A research team at the Weizmann Institute of Science is behind the development of WeizQC, one of only 30 computers of this kind in the world.
What differentiates quantum computers from regular ones is that they're not subject to the laws of physics, rather to the rules of quantum physics, or "qubits".
This essentially means that a quantum computer can calculate certain computational problems much faster and more efficiently than classical computers.
"Quantum computing is a promising technological-scientific breakthrough that up until a few years ago, was exclusive to universal research labs." said Prof. Roee Ozeri, one of the pioneers of quantum computing expertise in Israel.
"The rapid race of development of quantum computing began eight years ago, and today has huge corporate competitors such as Google, Amazon, and IBM, alongside world powers such as China, the U.S., and EU."
The name WeizQC is meant to be a tribute to the first ever computer in Israel - WEIZAC, developed 67 years ago. WeizQC is one of ten quantum computers that uses "pigeon trap" technology.
WeizQC takes error correction technology one step forward by leaving behind commonly used light sensors, and replacing them with camera-based scanning systems.
The quantum computer developed in Prof. Ozeri's lab includes an impressive five qubits, placing it in the same playing field as IBM's computers.
The Israeli team at the Weizmann Institute includes Dr. Tom Manovitz, Yotam Shapira, Lior Gazit, Dr. Nitzan Akerman, as well as researchers and students belonging to the Prof.
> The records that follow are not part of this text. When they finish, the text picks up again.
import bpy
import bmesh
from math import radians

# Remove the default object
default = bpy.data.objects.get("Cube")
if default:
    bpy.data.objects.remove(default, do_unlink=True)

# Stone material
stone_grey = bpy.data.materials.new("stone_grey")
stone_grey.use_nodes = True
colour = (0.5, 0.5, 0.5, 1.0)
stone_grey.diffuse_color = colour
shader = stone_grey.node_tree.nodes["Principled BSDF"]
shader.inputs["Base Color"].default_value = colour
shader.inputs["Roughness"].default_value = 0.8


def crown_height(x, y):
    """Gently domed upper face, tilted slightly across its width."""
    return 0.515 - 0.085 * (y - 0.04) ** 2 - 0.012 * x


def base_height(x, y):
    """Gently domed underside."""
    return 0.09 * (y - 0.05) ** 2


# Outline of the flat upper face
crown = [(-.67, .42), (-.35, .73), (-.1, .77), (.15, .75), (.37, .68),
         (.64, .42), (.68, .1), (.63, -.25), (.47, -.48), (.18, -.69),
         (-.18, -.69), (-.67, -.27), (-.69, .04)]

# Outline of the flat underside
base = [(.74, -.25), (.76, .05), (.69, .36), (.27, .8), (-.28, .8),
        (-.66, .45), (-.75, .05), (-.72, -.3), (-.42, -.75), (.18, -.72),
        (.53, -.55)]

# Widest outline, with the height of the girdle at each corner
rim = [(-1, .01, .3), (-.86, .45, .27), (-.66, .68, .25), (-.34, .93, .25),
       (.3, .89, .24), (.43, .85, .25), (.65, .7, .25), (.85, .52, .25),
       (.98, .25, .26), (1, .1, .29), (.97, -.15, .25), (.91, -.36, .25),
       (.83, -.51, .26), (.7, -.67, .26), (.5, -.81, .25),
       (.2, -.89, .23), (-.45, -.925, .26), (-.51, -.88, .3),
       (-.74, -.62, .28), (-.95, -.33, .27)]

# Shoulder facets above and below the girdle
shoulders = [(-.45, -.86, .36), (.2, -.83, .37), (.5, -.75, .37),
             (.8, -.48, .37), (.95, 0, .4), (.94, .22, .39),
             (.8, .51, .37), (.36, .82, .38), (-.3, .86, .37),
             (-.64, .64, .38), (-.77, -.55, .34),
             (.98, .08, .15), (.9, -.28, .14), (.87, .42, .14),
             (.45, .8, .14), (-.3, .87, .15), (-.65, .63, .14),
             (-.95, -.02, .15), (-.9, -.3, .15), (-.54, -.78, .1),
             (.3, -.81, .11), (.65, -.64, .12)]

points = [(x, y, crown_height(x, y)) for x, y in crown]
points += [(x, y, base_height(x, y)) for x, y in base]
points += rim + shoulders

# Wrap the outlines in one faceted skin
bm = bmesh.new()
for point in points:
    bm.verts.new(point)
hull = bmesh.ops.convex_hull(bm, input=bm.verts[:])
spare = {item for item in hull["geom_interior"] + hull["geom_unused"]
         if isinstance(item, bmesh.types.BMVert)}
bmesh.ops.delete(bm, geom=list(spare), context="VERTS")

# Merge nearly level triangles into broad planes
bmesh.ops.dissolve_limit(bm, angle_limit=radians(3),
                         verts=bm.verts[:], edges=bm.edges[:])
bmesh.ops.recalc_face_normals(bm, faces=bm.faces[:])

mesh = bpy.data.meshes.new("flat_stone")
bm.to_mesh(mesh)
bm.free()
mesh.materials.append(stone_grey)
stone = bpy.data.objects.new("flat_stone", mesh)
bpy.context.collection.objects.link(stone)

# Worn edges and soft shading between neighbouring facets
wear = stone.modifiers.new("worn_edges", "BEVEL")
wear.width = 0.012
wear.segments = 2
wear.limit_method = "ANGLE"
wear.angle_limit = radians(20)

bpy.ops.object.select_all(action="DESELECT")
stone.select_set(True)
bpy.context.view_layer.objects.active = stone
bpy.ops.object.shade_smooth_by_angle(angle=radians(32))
Ozeri's lab in the department of physics of complex systems.
The theoretical initiative of the project was headed by Prof. Ady Stern from the department of condensed matter physics.